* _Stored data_

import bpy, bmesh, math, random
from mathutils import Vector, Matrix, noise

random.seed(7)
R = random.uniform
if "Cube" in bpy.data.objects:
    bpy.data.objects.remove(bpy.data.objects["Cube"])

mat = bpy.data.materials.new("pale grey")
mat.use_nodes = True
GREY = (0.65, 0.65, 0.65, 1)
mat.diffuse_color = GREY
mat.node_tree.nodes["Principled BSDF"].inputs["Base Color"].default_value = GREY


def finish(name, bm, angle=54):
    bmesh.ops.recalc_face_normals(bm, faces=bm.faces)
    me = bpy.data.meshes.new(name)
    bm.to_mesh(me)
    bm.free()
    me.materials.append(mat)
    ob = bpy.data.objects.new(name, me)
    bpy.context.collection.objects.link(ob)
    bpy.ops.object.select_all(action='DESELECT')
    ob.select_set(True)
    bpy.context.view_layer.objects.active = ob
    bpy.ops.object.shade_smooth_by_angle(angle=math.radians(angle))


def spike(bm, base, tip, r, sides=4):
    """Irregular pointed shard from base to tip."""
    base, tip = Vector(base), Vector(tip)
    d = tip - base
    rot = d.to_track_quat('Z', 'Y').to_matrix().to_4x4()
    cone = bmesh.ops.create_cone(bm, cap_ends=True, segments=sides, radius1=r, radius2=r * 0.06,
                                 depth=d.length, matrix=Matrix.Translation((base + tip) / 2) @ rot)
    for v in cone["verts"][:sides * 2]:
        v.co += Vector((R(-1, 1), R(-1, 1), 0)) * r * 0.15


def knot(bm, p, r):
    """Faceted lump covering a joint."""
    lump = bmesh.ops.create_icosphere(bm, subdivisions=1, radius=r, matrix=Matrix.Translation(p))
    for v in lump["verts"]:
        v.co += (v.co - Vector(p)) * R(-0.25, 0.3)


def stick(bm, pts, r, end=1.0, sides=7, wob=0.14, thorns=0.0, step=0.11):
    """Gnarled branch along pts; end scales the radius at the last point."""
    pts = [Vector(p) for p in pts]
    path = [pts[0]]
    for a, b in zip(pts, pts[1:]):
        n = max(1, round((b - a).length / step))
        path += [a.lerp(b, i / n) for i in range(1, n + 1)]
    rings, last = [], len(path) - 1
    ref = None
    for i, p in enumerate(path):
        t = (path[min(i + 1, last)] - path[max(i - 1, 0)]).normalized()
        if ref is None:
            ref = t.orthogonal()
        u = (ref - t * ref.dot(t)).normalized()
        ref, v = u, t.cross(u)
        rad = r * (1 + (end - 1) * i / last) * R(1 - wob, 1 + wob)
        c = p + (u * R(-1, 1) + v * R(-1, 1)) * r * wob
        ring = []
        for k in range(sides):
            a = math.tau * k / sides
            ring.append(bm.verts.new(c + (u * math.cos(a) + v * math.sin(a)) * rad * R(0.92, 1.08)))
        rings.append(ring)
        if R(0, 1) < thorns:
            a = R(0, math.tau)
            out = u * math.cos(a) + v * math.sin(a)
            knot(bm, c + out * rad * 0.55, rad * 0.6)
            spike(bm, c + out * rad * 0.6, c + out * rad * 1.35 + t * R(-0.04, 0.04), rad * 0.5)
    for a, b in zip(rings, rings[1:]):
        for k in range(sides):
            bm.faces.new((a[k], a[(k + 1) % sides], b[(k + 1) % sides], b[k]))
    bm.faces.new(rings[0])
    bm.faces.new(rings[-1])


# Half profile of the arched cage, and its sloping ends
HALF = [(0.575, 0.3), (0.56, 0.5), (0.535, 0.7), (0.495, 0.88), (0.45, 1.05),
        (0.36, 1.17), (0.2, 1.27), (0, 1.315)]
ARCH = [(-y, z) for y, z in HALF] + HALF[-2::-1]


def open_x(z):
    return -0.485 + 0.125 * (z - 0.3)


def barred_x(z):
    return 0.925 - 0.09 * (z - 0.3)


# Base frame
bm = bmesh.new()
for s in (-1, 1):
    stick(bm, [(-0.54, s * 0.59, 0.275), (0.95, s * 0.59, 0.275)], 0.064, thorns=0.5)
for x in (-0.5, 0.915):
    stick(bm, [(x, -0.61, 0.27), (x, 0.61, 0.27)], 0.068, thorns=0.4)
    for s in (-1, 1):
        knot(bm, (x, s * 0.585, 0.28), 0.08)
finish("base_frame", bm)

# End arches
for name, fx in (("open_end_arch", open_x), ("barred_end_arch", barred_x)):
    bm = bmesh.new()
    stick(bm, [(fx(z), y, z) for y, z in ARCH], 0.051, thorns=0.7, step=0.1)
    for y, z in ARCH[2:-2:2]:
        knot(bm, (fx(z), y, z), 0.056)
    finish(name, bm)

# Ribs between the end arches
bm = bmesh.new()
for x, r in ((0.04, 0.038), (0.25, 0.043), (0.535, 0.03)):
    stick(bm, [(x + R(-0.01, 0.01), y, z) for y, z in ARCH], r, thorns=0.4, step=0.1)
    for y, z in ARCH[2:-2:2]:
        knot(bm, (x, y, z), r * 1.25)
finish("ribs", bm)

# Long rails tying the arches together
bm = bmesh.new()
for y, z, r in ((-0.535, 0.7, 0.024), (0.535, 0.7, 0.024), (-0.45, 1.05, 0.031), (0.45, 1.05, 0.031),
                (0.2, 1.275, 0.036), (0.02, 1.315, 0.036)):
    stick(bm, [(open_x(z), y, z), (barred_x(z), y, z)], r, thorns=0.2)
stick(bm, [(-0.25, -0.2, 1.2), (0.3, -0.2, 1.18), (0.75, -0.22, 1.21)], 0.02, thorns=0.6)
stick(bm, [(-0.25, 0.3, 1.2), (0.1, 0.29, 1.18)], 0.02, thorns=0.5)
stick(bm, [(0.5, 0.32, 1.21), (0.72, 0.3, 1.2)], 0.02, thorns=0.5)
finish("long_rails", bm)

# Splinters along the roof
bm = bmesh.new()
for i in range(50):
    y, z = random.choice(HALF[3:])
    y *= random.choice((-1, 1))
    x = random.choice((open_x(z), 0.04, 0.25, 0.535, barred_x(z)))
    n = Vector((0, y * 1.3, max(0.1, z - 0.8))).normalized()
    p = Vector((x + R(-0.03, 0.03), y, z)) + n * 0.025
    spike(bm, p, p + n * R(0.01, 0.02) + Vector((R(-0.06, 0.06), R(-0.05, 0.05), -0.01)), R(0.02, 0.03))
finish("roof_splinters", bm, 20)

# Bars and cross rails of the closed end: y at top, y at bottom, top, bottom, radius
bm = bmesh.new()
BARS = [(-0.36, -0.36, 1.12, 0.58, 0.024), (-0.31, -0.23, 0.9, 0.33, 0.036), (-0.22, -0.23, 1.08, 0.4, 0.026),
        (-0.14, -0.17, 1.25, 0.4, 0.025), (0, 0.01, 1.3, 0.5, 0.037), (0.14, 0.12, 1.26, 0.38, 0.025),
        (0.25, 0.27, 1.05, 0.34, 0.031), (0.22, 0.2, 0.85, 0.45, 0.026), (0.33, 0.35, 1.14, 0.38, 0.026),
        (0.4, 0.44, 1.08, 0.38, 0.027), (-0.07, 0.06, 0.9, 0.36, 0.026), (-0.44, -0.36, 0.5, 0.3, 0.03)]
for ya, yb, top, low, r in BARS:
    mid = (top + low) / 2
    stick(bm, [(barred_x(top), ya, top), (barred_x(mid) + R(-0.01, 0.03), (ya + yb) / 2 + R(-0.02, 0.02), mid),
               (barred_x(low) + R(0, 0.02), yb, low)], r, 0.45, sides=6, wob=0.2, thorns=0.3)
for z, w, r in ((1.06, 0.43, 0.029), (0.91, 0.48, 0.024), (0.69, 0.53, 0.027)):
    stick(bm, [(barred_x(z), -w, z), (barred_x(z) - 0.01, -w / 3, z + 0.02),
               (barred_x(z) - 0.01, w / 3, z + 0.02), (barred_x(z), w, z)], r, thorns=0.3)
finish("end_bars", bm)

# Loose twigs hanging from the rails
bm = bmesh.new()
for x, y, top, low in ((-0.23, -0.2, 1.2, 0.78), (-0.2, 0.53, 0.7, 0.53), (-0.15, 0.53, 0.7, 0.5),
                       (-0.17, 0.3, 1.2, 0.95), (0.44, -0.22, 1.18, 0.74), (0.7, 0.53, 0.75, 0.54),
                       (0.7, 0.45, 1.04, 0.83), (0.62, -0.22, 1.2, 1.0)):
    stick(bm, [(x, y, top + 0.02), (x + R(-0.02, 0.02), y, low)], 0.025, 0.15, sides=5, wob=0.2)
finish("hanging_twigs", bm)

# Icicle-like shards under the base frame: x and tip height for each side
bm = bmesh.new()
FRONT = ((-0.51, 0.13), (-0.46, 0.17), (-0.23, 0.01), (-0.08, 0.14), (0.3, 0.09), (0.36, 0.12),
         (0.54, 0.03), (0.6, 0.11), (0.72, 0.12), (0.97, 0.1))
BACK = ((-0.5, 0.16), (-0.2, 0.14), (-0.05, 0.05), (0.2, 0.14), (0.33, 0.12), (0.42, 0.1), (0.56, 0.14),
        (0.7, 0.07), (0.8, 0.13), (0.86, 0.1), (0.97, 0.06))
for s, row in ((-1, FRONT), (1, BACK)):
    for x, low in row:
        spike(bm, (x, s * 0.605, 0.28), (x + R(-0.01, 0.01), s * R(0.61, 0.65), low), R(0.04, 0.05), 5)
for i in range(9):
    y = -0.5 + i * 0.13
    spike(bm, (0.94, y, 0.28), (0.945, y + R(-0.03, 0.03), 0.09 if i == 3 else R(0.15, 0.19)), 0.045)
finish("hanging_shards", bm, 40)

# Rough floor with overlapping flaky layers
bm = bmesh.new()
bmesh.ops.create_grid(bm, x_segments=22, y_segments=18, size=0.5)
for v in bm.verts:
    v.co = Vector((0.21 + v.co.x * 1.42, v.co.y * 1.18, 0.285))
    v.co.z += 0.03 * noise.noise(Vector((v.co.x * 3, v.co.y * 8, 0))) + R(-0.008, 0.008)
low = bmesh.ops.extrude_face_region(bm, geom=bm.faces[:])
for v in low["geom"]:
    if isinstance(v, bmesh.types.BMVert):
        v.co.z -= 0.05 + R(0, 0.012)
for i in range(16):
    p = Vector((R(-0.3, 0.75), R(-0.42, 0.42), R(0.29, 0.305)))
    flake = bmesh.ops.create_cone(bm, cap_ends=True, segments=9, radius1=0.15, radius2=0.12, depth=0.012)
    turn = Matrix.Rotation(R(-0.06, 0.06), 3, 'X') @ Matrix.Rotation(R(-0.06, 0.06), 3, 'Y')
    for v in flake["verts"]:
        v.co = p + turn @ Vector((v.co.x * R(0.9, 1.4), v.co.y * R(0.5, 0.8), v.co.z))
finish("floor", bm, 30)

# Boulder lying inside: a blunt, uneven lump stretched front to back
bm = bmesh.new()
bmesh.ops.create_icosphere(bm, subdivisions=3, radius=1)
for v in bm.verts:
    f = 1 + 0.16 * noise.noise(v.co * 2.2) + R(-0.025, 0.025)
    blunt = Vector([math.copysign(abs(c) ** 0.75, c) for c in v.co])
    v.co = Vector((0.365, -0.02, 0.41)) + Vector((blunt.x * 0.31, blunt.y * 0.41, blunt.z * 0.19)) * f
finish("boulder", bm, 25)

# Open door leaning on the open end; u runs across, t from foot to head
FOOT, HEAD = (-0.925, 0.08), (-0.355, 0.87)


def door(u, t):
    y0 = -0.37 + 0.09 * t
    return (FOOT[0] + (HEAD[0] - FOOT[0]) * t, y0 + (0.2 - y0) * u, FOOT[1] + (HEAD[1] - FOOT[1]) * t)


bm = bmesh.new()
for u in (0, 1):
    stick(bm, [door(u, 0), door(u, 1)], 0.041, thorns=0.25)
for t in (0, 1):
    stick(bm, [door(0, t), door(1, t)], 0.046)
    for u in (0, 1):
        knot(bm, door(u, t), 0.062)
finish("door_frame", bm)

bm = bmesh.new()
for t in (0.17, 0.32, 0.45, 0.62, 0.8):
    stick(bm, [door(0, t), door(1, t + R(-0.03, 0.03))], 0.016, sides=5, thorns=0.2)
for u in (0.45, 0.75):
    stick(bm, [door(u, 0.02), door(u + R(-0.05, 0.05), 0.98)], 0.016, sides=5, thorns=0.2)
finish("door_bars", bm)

* _WORK ORDER_
Report the number of lines in the entries that hold the word "True". Nothing else is wanted.

* _ANSWER TO THIS TASK_
4